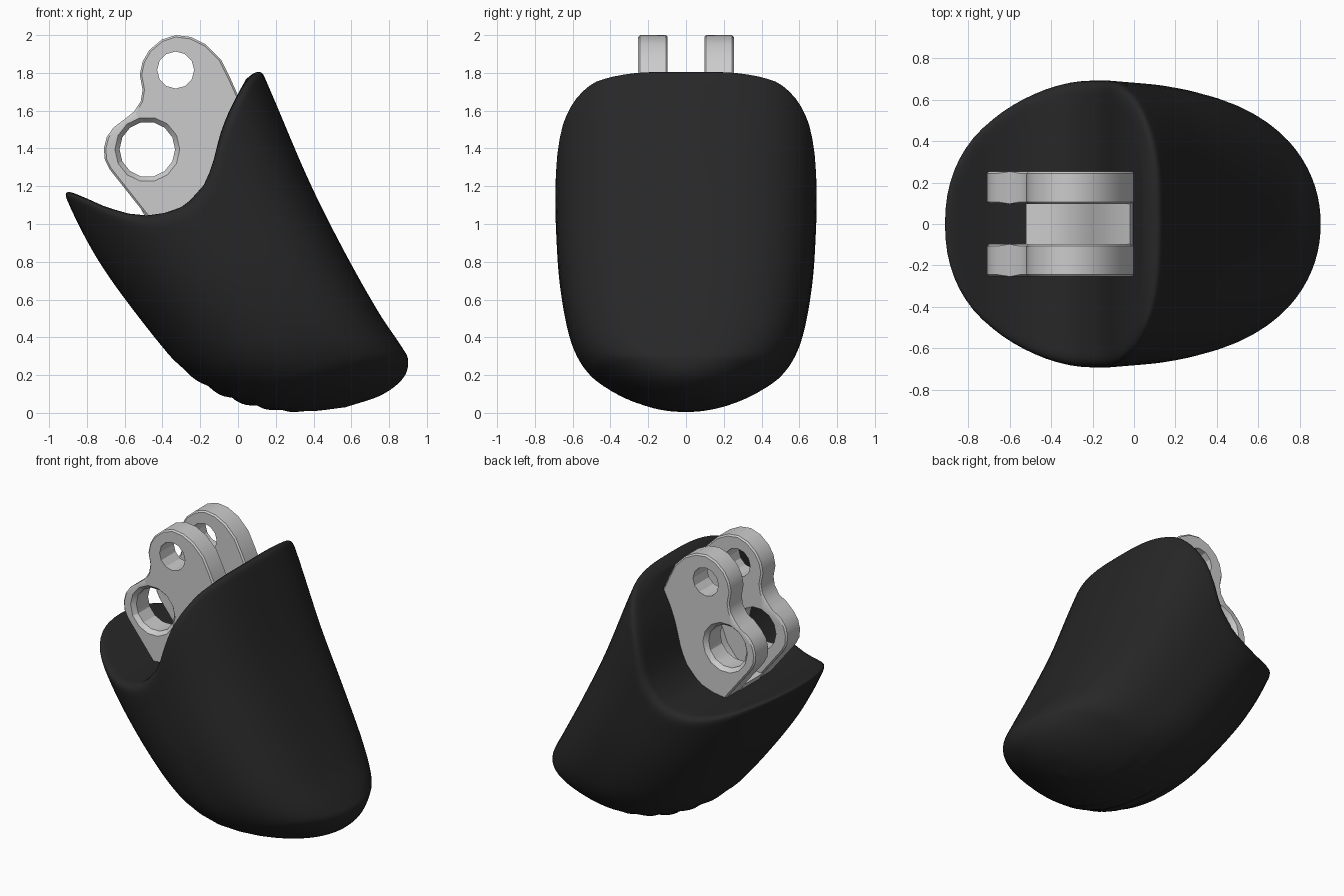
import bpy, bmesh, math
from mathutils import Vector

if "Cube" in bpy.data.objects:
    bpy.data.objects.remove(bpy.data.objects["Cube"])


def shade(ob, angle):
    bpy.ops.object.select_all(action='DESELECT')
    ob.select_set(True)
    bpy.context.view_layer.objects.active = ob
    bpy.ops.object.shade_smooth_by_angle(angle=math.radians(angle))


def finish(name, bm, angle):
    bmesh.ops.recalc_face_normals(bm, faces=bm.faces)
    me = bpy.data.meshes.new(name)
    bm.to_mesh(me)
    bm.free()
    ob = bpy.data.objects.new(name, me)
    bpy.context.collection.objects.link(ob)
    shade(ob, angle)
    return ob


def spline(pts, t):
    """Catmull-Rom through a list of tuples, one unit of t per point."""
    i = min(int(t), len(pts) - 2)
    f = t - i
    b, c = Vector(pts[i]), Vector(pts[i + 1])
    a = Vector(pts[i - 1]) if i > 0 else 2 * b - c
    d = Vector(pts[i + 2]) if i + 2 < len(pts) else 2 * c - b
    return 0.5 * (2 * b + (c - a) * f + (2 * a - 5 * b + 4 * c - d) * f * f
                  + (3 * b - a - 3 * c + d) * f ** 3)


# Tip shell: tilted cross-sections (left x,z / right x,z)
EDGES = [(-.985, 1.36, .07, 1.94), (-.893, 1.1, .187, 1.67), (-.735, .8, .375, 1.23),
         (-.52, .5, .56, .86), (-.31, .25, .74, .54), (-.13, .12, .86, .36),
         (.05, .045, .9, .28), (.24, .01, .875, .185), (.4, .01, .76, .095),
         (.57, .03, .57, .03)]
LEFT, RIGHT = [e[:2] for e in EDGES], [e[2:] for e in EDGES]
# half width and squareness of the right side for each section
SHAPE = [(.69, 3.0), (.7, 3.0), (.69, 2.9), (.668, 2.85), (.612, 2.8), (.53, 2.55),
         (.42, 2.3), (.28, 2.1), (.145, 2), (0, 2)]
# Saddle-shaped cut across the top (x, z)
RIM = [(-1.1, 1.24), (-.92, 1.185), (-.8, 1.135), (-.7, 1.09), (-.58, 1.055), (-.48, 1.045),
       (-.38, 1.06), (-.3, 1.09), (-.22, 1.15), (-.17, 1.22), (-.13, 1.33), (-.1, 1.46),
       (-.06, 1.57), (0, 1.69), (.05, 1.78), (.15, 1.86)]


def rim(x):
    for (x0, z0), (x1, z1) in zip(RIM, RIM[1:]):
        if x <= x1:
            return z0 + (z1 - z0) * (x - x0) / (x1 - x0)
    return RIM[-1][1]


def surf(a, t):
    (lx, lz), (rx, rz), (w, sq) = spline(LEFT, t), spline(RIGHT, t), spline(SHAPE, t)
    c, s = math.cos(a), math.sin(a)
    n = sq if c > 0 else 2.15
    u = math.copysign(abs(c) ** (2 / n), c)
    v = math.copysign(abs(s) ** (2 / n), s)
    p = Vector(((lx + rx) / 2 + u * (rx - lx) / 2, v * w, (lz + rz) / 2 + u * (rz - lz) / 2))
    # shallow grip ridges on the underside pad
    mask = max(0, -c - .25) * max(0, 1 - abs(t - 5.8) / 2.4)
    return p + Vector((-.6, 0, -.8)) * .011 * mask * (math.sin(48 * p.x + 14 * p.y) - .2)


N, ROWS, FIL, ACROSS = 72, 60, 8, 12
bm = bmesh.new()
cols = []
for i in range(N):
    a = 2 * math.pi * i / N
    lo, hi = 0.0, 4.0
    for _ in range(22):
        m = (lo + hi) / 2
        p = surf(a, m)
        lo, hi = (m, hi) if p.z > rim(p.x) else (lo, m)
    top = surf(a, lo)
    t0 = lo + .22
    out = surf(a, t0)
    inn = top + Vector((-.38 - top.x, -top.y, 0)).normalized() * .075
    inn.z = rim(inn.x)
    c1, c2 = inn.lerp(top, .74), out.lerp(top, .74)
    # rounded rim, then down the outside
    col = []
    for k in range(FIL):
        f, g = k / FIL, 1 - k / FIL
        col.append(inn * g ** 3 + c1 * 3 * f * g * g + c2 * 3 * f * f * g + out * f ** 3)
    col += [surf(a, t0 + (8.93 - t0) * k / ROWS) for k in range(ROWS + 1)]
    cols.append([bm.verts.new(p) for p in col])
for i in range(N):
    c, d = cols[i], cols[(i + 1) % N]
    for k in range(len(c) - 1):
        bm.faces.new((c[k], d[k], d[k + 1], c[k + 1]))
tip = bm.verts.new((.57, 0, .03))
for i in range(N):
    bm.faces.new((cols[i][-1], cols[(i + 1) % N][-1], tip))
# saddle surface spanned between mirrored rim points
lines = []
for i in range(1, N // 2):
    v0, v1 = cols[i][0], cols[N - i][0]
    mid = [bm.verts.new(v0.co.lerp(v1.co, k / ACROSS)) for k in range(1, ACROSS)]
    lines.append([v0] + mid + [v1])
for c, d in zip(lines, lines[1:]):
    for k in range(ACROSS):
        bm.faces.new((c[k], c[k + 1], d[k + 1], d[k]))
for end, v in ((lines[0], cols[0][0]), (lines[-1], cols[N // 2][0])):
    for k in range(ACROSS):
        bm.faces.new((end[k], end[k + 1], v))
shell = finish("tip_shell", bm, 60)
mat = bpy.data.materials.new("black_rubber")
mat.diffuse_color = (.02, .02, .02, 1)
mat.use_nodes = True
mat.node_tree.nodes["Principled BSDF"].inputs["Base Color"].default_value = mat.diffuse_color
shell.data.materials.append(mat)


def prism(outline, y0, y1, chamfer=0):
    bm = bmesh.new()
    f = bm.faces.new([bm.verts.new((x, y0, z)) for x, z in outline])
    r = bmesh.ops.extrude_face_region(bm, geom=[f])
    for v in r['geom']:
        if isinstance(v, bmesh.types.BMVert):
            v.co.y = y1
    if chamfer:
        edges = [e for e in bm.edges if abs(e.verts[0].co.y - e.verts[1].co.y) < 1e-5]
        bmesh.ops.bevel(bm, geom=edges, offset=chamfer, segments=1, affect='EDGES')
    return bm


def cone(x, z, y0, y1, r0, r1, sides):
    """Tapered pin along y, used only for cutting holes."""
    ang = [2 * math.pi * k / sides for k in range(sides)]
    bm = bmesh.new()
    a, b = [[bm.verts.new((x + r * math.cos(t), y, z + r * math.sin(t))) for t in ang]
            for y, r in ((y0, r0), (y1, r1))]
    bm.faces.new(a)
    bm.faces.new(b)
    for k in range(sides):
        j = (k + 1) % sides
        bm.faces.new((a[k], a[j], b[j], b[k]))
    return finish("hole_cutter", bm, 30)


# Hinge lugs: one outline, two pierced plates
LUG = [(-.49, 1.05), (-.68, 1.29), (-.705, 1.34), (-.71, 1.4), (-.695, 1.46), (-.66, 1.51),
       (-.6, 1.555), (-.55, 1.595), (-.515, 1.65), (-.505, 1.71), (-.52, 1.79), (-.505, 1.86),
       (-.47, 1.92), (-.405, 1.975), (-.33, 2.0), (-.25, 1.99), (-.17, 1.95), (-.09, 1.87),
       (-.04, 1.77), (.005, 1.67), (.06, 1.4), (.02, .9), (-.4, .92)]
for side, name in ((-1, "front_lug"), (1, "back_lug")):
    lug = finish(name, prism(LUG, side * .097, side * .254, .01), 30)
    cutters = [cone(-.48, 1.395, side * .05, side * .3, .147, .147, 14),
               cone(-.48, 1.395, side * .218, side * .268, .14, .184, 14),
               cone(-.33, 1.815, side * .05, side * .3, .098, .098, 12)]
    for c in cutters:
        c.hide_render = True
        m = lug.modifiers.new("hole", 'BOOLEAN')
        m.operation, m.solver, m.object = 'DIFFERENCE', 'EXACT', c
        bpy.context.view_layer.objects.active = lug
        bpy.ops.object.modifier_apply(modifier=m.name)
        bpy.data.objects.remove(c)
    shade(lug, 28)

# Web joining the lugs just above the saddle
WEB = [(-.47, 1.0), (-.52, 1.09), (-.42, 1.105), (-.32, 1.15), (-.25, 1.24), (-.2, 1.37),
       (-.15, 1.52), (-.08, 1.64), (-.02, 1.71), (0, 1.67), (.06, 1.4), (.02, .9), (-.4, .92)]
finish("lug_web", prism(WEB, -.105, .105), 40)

════════════════

• **TASK DETAILS**
Output the lines of the data exactly, starting at the first and ending with the line that has "return 0.5 *". Pictures are not part of it.

• **ANSWER BOX**
import bpy, bmesh, math
from mathutils import Vector

if "Cube" in bpy.data.objects:
    bpy.data.objects.remove(bpy.data.objects["Cube"])


def shade(ob, angle):
    bpy.ops.object.select_all(action='DESELECT')
    ob.select_set(True)
    bpy.context.view_layer.objects.active = ob
    bpy.ops.object.shade_smooth_by_angle(angle=math.radians(angle))


def finish(name, bm, angle):
    bmesh.ops.recalc_face_normals(bm, faces=bm.faces)
    me = bpy.data.meshes.new(name)
    bm.to_mesh(me)
    bm.free()
    ob = bpy.data.objects.new(name, me)
    bpy.context.collection.objects.link(ob)
    shade(ob, angle)
    return ob


def spline(pts, t):
    """Catmull-Rom through a list of tuples, one unit of t per point."""
    i = min(int(t), len(pts) - 2)
    f = t - i
    b, c = Vector(pts[i]), Vector(pts[i + 1])
    a = Vector(pts[i - 1]) if i > 0 else 2 * b - c
    d = Vector(pts[i + 2]) if i + 2 < len(pts) else 2 * c - b
    return 0.5 * (2 * b + (c - a) * f + (2 * a - 5 * b + 4 * c - d) * f * f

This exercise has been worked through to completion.